>>>>>

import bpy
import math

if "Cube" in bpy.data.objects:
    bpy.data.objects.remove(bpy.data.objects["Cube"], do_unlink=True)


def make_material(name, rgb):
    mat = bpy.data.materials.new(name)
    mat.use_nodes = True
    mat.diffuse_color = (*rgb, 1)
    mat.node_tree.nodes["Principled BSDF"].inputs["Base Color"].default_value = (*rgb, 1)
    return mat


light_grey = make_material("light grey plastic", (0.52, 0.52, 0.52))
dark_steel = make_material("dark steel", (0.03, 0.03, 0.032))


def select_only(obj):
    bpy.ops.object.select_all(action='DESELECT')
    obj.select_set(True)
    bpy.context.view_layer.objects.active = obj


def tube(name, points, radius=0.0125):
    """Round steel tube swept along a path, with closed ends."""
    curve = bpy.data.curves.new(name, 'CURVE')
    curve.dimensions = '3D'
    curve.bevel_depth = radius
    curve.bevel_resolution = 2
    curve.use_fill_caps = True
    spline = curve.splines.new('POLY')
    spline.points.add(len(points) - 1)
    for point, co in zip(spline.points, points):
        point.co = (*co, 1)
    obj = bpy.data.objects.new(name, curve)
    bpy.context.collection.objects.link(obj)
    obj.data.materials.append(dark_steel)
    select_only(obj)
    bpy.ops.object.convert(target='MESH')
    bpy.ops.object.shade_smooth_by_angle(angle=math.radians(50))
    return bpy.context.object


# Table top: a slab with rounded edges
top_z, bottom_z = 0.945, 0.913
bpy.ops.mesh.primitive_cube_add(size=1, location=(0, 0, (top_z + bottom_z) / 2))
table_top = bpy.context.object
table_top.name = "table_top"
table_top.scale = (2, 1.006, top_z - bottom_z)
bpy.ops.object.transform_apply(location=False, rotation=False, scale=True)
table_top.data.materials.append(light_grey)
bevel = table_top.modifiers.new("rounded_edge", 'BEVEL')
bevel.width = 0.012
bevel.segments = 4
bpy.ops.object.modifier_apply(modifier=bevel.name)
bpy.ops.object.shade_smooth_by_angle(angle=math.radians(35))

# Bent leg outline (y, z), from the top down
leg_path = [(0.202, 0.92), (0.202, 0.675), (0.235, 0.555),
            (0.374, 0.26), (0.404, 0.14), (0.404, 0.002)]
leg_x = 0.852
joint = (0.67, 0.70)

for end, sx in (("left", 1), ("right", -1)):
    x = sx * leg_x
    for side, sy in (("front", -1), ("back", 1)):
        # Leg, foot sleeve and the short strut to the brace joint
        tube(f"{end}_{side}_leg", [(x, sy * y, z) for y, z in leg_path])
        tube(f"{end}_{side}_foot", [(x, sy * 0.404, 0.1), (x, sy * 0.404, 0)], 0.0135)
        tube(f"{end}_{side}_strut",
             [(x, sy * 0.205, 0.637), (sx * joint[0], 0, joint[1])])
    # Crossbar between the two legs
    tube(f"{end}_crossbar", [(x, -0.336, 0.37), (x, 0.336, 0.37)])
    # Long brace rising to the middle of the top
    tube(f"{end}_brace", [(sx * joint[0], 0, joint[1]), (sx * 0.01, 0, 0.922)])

<<<<<

◆ **Task to carry out**: Your task is to retype the entries verbatim, starting with the line that holds "return bpy.context.object" and stopping after the line that holds "for side, sy".

◆ **Result below**:
    return bpy.context.object


# Table top: a slab with rounded edges
top_z, bottom_z = 0.945, 0.913
bpy.ops.mesh.primitive_cube_add(size=1, location=(0, 0, (top_z + bottom_z) / 2))
table_top = bpy.context.object
table_top.name = "table_top"
table_top.scale = (2, 1.006, top_z - bottom_z)
bpy.ops.object.transform_apply(location=False, rotation=False, scale=True)
table_top.data.materials.append(light_grey)
bevel = table_top.modifiers.new("rounded_edge", 'BEVEL')
bevel.width = 0.012
bevel.segments = 4
bpy.ops.object.modifier_apply(modifier=bevel.name)
bpy.ops.object.shade_smooth_by_angle(angle=math.radians(35))

# Bent leg outline (y, z), from the top down
leg_path = [(0.202, 0.92), (0.202, 0.675), (0.235, 0.555),
            (0.374, 0.26), (0.404, 0.14), (0.404, 0.002)]
leg_x = 0.852
joint = (0.67, 0.70)

for end, sx in (("left", 1), ("right", -1)):
    x = sx * leg_x
    for side, sy in (("front", -1), ("back", 1)):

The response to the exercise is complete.